Frederick M. Keener is professor emeritus at Hofstra University. He has published widely in the field of eighteenth-century literature.
Title:Implication, Readers' Resources, And Thomas Gray's Pindaric OdesFormat:PaperbackDimensions:252 pages, 8.97 × 6.1 × 0.72 inPublished:June 2, 2014Publisher:University of Delaware PressLanguage:English

The following ISBNs are associated with this title:

ISBN - 10:1611495245

ISBN - 13:9781611495249


Table of Contents

Acknowledgments Introduction: The Poets' SecretPart I. The Cognitive Reception of Gray's PindaricsChapter 1: The "Unintelligible Obscure" Chapter 2: Legacies Including Samuel Johnson's Chapter 3: The Subsequent Progress of Elucidation Part II. Further Implications of "The Progress of Poesy" Chapter 4: Logic, Linguistic Semantics, and Pragmatics Chapter 5: "But Far Above the Great" Chapter 6: "Beneath the Good How Far" Epilogue: Locke, Plato, and Gray's Inferring About the AuthorBibliographyIndex

Editorial Reviews

Interest in poststructuralist exotica has subsided since the theory boom of the 1960s and 1970s. However, one theoretical method, intertextuality studies, has recently enjoyed a modest resurgence.
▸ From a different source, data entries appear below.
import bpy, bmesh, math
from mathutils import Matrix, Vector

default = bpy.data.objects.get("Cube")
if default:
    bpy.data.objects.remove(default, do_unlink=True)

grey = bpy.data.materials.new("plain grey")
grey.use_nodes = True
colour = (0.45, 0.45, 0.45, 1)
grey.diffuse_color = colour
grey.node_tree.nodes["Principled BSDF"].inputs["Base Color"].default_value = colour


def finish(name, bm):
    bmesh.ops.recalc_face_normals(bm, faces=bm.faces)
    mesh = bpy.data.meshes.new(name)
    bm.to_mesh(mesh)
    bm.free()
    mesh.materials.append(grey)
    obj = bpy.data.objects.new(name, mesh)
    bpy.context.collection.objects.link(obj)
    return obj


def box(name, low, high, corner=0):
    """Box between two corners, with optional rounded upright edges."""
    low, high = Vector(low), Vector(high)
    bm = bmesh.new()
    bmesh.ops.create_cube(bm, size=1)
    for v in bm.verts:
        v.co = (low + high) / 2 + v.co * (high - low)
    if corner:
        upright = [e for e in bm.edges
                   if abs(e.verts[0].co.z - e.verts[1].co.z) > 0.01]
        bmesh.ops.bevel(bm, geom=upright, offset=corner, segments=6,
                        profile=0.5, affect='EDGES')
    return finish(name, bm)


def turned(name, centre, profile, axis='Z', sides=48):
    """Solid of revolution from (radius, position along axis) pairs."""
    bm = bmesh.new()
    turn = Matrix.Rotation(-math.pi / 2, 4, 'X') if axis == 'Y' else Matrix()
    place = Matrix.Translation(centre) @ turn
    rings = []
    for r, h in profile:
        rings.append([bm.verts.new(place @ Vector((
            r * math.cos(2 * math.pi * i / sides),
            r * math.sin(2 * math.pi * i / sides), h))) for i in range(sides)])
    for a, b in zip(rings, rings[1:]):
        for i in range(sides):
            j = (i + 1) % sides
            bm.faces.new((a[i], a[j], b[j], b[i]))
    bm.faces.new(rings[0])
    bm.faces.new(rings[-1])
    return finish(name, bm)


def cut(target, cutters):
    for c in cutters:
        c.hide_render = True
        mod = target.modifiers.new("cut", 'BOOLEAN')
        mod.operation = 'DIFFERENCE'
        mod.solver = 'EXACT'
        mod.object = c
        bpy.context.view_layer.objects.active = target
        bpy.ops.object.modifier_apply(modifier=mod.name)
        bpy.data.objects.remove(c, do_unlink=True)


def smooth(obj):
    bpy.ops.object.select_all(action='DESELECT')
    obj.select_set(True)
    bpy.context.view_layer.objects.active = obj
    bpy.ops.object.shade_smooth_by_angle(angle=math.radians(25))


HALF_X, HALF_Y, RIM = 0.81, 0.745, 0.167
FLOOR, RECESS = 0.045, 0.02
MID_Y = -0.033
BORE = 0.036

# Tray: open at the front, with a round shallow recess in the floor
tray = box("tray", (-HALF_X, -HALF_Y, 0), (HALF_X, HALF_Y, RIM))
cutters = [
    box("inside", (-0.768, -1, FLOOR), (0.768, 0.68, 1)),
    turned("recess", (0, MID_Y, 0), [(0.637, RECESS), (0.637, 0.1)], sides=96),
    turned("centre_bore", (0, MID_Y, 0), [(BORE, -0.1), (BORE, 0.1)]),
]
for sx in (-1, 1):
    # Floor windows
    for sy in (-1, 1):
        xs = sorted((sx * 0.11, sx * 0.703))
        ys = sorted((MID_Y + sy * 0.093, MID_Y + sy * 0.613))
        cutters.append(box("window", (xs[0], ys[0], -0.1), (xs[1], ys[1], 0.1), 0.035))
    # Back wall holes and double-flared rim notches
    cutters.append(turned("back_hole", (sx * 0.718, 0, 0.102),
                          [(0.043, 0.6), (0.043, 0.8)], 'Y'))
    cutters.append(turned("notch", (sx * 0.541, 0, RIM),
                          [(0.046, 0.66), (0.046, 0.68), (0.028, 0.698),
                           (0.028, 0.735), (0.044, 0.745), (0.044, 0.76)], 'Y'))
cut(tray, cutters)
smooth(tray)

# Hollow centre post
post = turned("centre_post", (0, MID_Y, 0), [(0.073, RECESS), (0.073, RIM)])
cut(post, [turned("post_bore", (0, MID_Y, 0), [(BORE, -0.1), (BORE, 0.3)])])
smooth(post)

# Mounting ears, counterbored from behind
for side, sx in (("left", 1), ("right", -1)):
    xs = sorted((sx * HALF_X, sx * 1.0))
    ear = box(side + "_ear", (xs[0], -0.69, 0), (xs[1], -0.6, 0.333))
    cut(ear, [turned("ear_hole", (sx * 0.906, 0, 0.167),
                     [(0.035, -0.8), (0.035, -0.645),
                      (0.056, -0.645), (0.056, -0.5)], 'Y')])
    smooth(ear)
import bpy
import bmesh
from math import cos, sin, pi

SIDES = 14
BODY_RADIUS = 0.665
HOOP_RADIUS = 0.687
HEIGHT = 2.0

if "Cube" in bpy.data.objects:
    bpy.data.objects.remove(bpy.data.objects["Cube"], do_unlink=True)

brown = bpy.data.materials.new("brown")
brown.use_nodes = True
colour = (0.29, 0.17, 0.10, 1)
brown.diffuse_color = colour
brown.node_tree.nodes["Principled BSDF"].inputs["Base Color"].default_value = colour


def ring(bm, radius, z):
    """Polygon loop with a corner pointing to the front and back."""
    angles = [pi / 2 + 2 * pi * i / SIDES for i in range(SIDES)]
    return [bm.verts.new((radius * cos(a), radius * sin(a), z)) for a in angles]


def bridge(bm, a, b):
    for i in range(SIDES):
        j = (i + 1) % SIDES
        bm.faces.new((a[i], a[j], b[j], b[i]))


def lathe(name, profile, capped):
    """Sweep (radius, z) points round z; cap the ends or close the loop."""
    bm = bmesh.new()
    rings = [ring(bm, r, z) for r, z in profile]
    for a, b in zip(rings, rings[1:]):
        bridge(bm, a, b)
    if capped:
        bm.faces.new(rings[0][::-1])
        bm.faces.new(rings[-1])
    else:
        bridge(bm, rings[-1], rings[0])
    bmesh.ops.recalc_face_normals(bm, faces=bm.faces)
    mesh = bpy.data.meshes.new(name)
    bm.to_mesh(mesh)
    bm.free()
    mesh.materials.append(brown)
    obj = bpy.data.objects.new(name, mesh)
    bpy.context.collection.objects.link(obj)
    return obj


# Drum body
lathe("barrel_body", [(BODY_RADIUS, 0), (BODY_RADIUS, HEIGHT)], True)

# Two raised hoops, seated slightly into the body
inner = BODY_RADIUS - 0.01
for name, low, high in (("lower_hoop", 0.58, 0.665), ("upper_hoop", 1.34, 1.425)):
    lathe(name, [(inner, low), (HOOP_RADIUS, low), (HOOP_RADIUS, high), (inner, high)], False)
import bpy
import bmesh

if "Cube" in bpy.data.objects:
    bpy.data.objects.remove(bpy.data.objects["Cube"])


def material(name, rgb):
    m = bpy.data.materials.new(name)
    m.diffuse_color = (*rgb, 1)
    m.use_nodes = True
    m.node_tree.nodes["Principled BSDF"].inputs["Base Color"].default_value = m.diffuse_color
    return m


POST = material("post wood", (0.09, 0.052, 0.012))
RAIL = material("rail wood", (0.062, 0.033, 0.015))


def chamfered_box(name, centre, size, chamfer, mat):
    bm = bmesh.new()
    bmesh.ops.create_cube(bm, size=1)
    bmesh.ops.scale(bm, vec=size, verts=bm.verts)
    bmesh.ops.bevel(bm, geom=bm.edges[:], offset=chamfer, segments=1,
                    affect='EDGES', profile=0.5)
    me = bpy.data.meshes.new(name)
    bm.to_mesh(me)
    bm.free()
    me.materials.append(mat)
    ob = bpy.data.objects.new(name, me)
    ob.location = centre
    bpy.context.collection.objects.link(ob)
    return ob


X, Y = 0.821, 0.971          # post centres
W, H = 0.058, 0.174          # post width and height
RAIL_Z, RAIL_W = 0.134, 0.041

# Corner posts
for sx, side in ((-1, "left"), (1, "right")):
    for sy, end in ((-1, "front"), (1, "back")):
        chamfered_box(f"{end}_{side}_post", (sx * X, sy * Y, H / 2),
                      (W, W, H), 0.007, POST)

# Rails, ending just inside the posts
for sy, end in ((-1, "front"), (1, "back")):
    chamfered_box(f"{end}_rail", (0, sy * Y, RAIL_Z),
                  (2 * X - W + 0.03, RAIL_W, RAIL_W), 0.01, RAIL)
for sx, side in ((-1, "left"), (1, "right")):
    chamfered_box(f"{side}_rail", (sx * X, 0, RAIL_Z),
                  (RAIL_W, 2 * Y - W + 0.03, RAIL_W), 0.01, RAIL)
In this area, Keener (Hofstra Univ.) makes a valuable contribution. Given its dense, self-consciously allusive saturation, Gray's poetry lends itself to this focus. Keener dilates primarily on The Progress of Poesy, but offers much more. He urges adoption of "intratextuality," a term "covering a variety of more specific parallels within an individual text," encompassing "instances when a part of a given text recalls one or more parts ... to express sense in that text." Additionally, he contextualizes his discussion in terms of Gray's critical reception, including views of Gray's immediate contemporaries (Samuel Johnson, Hazlitt, Coleridge) and of modern commentators. And he seeks to bag even bigger game, querying the epistemology underpinning cognitive comprehension and inferential apprehension of English poetry from Shakespeare and Milton to T. S. Eliot. With its amplitude and reach, Keener's study joins such indispensable volumes as The Poems of Thomas Gray, William Collins, Oliver Goldsmith, ed. by Roger Lonsdale (1969); Robert L. Mack's eponymous biography (CH, Mar'01, 38-3766); and James Garrison's A Dangerous Liberty: Translating Gray's "Elegy" (CH, Dec'09, 47-1859). Summing Up: Highly recommended. Upper-division undergraduates through faculty.